Democratic wins improve outlook for health care reauthorization



WASHINGTON – The Democratic uprising in Congress has improved the prognosis for reauthorization of the Indian Health Care Improvement Act, a goal tribes have been seeking for six years now.

The Democratic Party has made advances on universal health care a plank in its platform, and incoming Speaker of the House Nancy Pelosi, D-Calif., mentioned national health care as a leading priority in speeches immediately following the Nov. 7 elections. Howard Dean, chairman of the Democratic National Committee, was a practicing physician before residing in the governor’s mansion in Vermont; and in Vermont, his track record included the expansion of universal health care programs for women and children.

So congressional leadership can be counted on as a sympathetic audience. Of equal importance, the committees of jurisdiction in the House of Representatives will be chaired by Democrats as majority party members. At the critical House Ways and Means Committee, where tribal advocates have not been able to make major headway with their case for reauthorization, Rep. Charles Rangel, D-N.Y., is expected to become chairman. Rangel is an active member of the Congressional Native American Caucus and has written publicly on the need for the reform, and better funding, of the IHS, as well as for preventive measures against diabetes.

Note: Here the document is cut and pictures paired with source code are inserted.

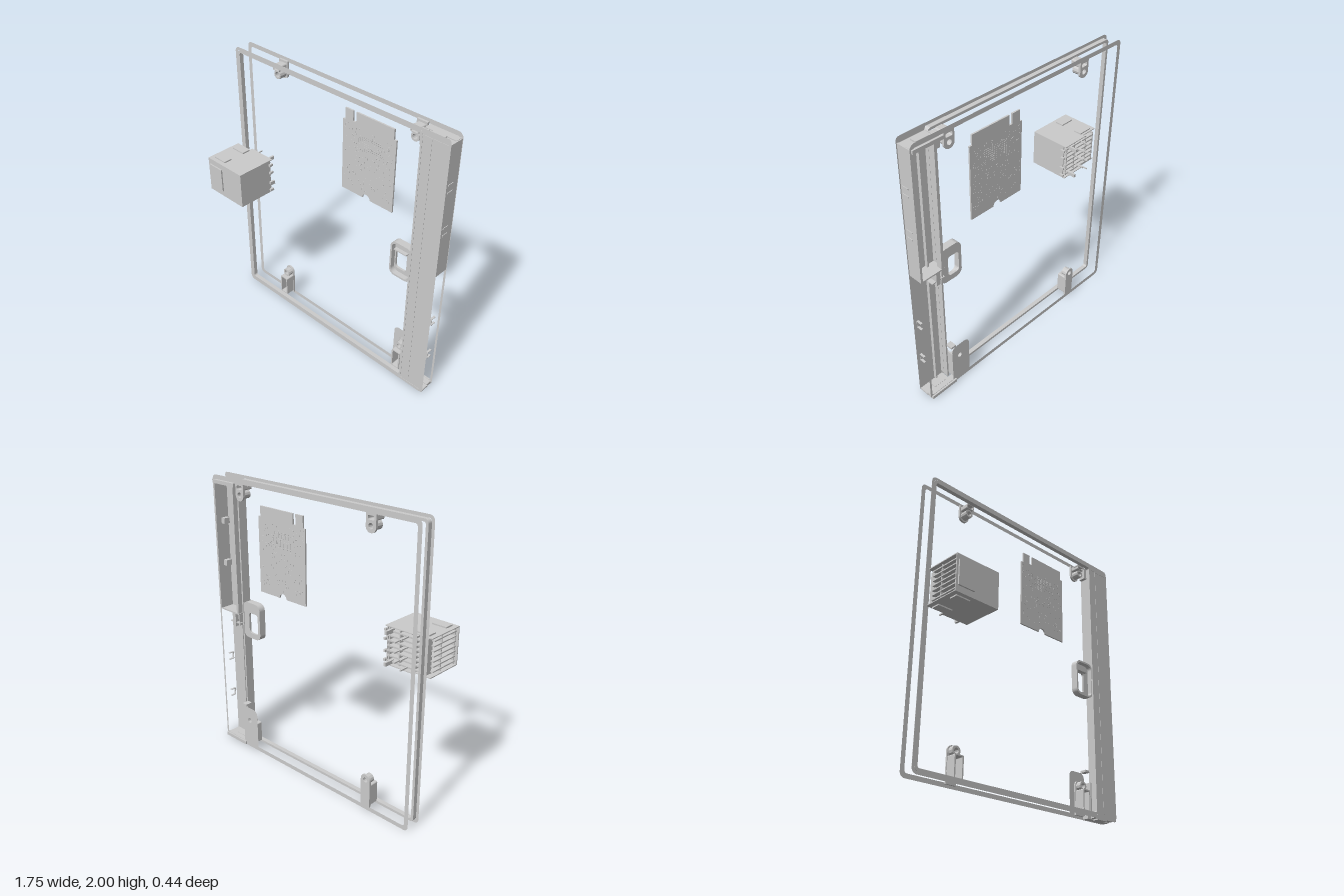
import * as THREE from 'three';
import { mergeGeometries } from 'three/addons/utils/BufferGeometryUtils.js';

const mat = new THREE.MeshStandardMaterial({ color: 0xcccccc, side: THREE.DoubleSide, flatShading: true });
const BACK = -0.21, FRONT = -0.1;

// Rounded rectangle from corner to corner, with radii for bottom and top corners
function roundRect(T, x0, y0, x1, y1, rb, rt = rb) {
  const s = new T();
  s.moveTo(x0 + rb, y0);
  s.lineTo(x1 - rb, y0);
  if (rb) s.absarc(x1 - rb, y0 + rb, rb, -Math.PI / 2, 0);
  s.lineTo(x1, y1 - rt);
  if (rt) s.absarc(x1 - rt, y1 - rt, rt, 0, Math.PI / 2);
  s.lineTo(x0 + rt, y1);
  if (rt) s.absarc(x0 + rt, y1 - rt, rt, Math.PI / 2, Math.PI);
  s.lineTo(x0, y0 + rb);
  if (rb) s.absarc(x0 + rb, y0 + rb, rb, Math.PI, Math.PI * 1.5);
  return s;
}
const outline = (...a) => roundRect(THREE.Shape, ...a);
const cut = (...a) => roundRect(THREE.Path, ...a);
const hole = (x, y, r) => new THREE.Path().absarc(x, y, r, 0, Math.PI * 2);

export function createModel() {
  const model = new THREE.Group();
  model.name = 'panelAssembly';

  const add = (parent, name, geo) => {
    const m = new THREE.Mesh(geo, mat);
    m.name = name;
    parent.add(m);
    return m;
  };
  const group = (name) => {
    const g = new THREE.Group();
    g.name = name;
    model.add(g);
    return g;
  };
  const boxGeo = (x0, x1, y0, y1, z0, z1) =>
    new THREE.BoxGeometry(x1 - x0, y1 - y0, z1 - z0).translate((x0 + x1) / 2, (y0 + y1) / 2, (z0 + z1) / 2);
  const box = (parent, name, ...b) => add(parent, name, boxGeo(...b));
  // Flat sheet at z
  const sheet = (parent, name, shape, holes, z) => {
    shape.holes.push(...holes);
    return add(parent, name, new THREE.ShapeGeometry(shape, 6).translate(0, 0, z));
  };
  // Solid between z0 and z1
  const solid = (parent, name, shape, holes, z0, z1) => {
    shape.holes.push(...holes);
    const g = new THREE.ExtrudeGeometry(shape, { depth: z1 - z0, bevelEnabled: false, curveSegments: 6 });
    return add(parent, name, g.translate(0, 0, z0));
  };

  // Thin front and back rims with the raised inner lip
  const frame = group('frame');
  sheet(frame, 'backRim', outline(-0.875, 0.005, 0.875, 2, 0.035), [cut(-0.845, 0.035, 0.86, 1.97, 0.02)], BACK);
  sheet(frame, 'frontRim', outline(-0.875, 0.005, 0.875, 2, 0.035), [cut(-0.855, 0.025, 0.86, 1.98, 0.02)], FRONT);
  solid(frame, 'innerLip', outline(-0.855, 0.025, 0.685, 1.98, 0.025), [cut(-0.837, 0.043, 0.672, 1.963, 0.015)], -0.13, FRONT);

  // Side bar: front plate, inner wall and half-height outer wall
  const bar = group('sideBar');
  sheet(bar, 'barPlate', outline(0.675, 0.005, 0.875, 2, 0.02), [], FRONT - 0.002);
  box(bar, 'barInnerWall', 0.672, 0.684, 0.04, 1.965, -0.165, FRONT);
  box(bar, 'barOuterWall', 0.862, 0.872, 1.045, 1.965, BACK, -0.105);
  box(bar, 'barUpperChannel', 0.685, 0.705, 1.045, 1.95, -0.2, -0.16);
  box(bar, 'barRib', 0.74, 0.75, 0.04, 1.95, -0.125, FRONT);
  for (const y of [0.02, 1.955]) {
    box(bar, 'barEndCap', 0.68, 0.87, y - 0.006, y + 0.006, -0.17, FRONT);
    box(bar, 'barEndBlock', 0.65, 0.865, y - 0.012, y + 0.012, -0.222, -0.165);
    box(bar, 'barEndStep', 0.71, 0.8, y - 0.015, y + 0.015, -0.17, -0.125);
  }
  // Snap clips inside the wall, and their open loops below it
  for (const y of [1.675, 1.375]) {
    box(bar, 'snapClip', 0.83, 0.864, y - 0.02, y + 0.02, -0.165, -0.12);
    for (const s of [-1, 1]) box(bar, 'clipSlit', 0.868, 0.876, y + s * 0.026 - 0.005, y + s * 0.026 + 0.005, -0.167, -0.12);
  }
  for (const y of [0.65, 0.35]) {
    for (const s of [-1, 1]) box(bar, 'clipArm', 0.855, 0.87, y + s * 0.025 - 0.002, y + s * 0.025 + 0.002, -0.165, -0.125);
    box(bar, 'clipBack', 0.855, 0.87, y - 0.025, y + 0.025, -0.128, -0.125);
  }
  // Latch bracket in the middle of the bar
  box(bar, 'latchShelf', 0.68, 0.865, 1.035, 1.045, -0.2, -0.105);
  box(bar, 'latchLowerShelf', 0.68, 0.78, 0.965, 0.972, -0.195, -0.11);
  box(bar, 'latchPost', 0.72, 0.75, 0.94, 1.035, -0.2, -0.15);
  box(bar, 'latchFin', 0.69, 0.7, 0.95, 1.04, -0.19, -0.11);

  // Pull loop beside the bar
  const loop = group('pullLoop');
  const loopShape = (i) => outline(0.51 + i, 0.87 + i, 0.68, 1.135 - i, 0.045 - i);
  solid(loop, 'loopBody', loopShape(0), [cut(0.523, 0.883, 0.667, 1.122, 0.035)], -0.16, -0.11);
  solid(loop, 'loopInnerEdge', loopShape(0.01), [cut(0.532, 0.91, 0.62, 1.06, 0.02)], -0.16, -0.145);
  box(loop, 'loopBar', 0.53, 0.63, 1.06, 1.068, -0.16, -0.12);

  // Screw tabs on the back rim
  const topTab = (x) => {
    const g = group('topTab');
    const h = () => [hole(x, 1.897, 0.02), cut(x - 0.024, 1.932, x + 0.024, 1.958, 0.008)];
    solid(g, 'tabPlate', outline(x - 0.038, 1.857, x + 0.038, 1.98, 0.036, 0), h(), BACK, BACK + 0.015);
    solid(g, 'tabBoss', new THREE.Shape().absarc(x, 1.897, 0.03, 0, Math.PI * 2), [hole(x, 1.897, 0.018)], BACK, -0.14);
    solid(g, 'tabSleeve', outline(x - 0.03, 1.927, x + 0.03, 1.966, 0.01), [cut(x - 0.024, 1.932, x + 0.024, 1.96, 0.008)], BACK, -0.13);
  };
  const bottomTab = (x) => {
    const g = group('bottomTab');
    solid(g, 'tabPlate', outline(x - 0.038, 0.025, x + 0.038, 0.265, 0, 0.036), [hole(x, 0.225, 0.02)], BACK, BACK + 0.012);
    solid(g, 'tabBoss', new THREE.Shape().absarc(x, 0.225, 0.032, 0, Math.PI * 2), [hole(x, 0.225, 0.018)], BACK, -0.16);
    solid(g, 'tabSleeve', outline(x - 0.035, 0.04, x + 0.035, 0.195, 0.008), [cut(x - 0.025, 0.05, x + 0.025, 0.187, 0.006)], BACK, -0.13);
  };
  for (const x of [-0.52, 0.605]) {
    topTab(x);
    bottomTab(x);
  }
  const corner = group('cornerSupport');
  sheet(corner, 'cornerFlag', outline(0.52, 0.025, 0.67, 0.33, 0, 0.04), [hole(0.605, 0.225, 0.02)], BACK);
  box(corner, 'cornerRib', 0.635, 0.675, 0.33, 0.345, BACK, -0.16);
  box(corner, 'cornerWall', 0.645, 0.655, 0.04, 0.25, BACK, -0.13);
  box(corner, 'topCornerRib', 0.645, 0.67, 1.87, 1.96, -0.18, -0.13);
  box(corner, 'topCornerWeb', 0.57, 0.67, 1.95, 1.96, -0.17, -0.13);

  // Circuit board with edge fingers, a bottom notch and small components
  const board = group('circuitBoard');
  const b = new THREE.Shape();
  b.moveTo(0.02, 1.27);
  b.lineTo(0.2, 1.27);
  b.absarc(0.23, 1.27, 0.032, Math.PI, 0, true);
  [[0.445, 1.27], [0.445, 1.785], [0.425, 1.785], [0.425, 1.855], [0.127, 1.855], [0.127, 1.785],
    [0.102, 1.785], [0.102, 1.855], [0.037, 1.855], [0.037, 1.775], [0.02, 1.775]].forEach((p) => b.lineTo(...p));
  solid(board, 'boardPlate', b, [], -0.194, -0.183);
  let seed = 7;
  const rnd = () => (seed = (seed * 16807) % 2147483647) / 2147483647;
  const chips = [];
  for (let i = 0; i < 260; i++) {
    const x = 0.03 + rnd() * 0.4, y = 1.32 + rnd() * 0.44, r = 0.002 + rnd() * 0.002;
    chips.push(boxGeo(x - r, x + r, y - r, y + r, -0.1955, -0.1815));
  }
  for (let i = 0; i < 12; i++) for (let j = 0; j < 8; j++) {
    const x = 0.15 + i * 0.016, y = 1.61 + j * 0.014;
    chips.push(boxGeo(x - 0.003, x + 0.003, y - 0.003, y + 0.003, -0.1955, -0.1815));
  }
  add(board, 'boardComponents', mergeGeometries(chips));

  // Shielded jack: thin shell open at the back and at the outer side
  const jack = group('jack');
  const [X0, X1, Y0, Y1, Z0, Z1] = [-0.878, -0.545, 1.022, 1.272, -0.085, 0.205];
  box(jack, 'shellFront', X0, X1, Y0, Y1, Z1 - 0.006, Z1);
  box(jack, 'shellEnd', X1 - 0.006, X1, Y0, Y1, Z0 + 0.02, Z1);
  for (const [y, s] of [[Y1, 1], [Y0, -1]]) {
    box(jack, 'shellPlate', X0, X1, y - 0.003, y + 0.003, -0.065, Z1);
    box(jack, 'shellPlateFlap', -0.75, X1, y - 0.003, y + 0.003, Z0, -0.06);
    for (const z of [-0.02, 0.145]) box(jack, 'springPad', -0.845, -0.74, y - 0.008 + s * 0.004, y + 0.008 + s * 0.004, z - 0.03, z + 0.03);
  }
  box(jack, 'frontSpringPad', -0.863, -0.737, 1.062, 1.235, Z1, Z1 + 0.01);
  // Insulator with slats towards both openings
  box(jack, 'insulator', -0.72, -0.57, Y0 + 0.015, Y1 - 0.015, -0.04, 0.19);
  for (let i = 0; i < 7; i++) {
    const y = Y0 + 0.025 + i * 0.033;
    box(jack, 'backSlat', -0.84, -0.56, y - 0.005, y + 0.005, -0.08, -0.02);
    box(jack, 'portSlat', -0.87, -0.7, y - 0.004, y + 0.004, -0.03, 0.19);
    box(jack, 'contactPin', -0.72 + (i % 2) * 0.05, -0.712 + (i % 2) * 0.05, y - 0.004, y + 0.004, -0.145, -0.03);
  }
  for (const x of [-0.845, -0.77, -0.65, -0.57]) box(jack, 'backDivider', x - 0.004, x + 0.004, Y0 + 0.01, Y1 - 0.01, -0.075, -0.02);
  for (const z of [0.05, 0.185]) box(jack, 'portDivider', -0.865, -0.72, Y0 + 0.005, Y1 - 0.005, z - 0.003, z + 0.003);
  // Bent tails at the inner end
  for (const y of [1.04, 1.1, 1.18, 1.24]) box(jack, 'endTab', X1, X1 + 0.014, y - 0.008, y + 0.008, -0.08, -0.05);
  for (const y of [1.045, 1.25]) box(jack, 'groundLeg', -0.6, -0.585, y - 0.012, y + 0.012, -0.14, -0.06);

  return model;
}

The House Resources Committee has been supportive of IHCIA reauthorization under the outgoing chairman, Richard Pombo, who lost his bid for an eighth term as a Republican from California’s 11th district. The new committee chairman is expected to be ranking Democrat Nick Rahall of West Virginia, a reliable ally of tribes and also an active presence in the Congressional Native American Caucus. Rahall joined Pombo in moving a reauthorization bill out of committee in the 109th Congress, now concluding. It would be news indeed if he changed his views with Democrats in charge of Congress.

Moving onto more speculative ground, Sen. Hilary Clinton, re-elected in New York, will be a force to be reckoned with in Democratic circles, as she navigates toward an anticipated (though by no means certain) presidential campaign in 2008. Her commitment to reform in health care is
well-known; to Native issues in general, unquestioned. For that matter, Bill Clinton stands with Richard Nixon among modern presidents in his commitment to Native America.

A status report on the reauthorization bill, the latest attempts to advance it in Congress and current objections of the Republican presidential administration can be found on the National Indian Health Board Web site at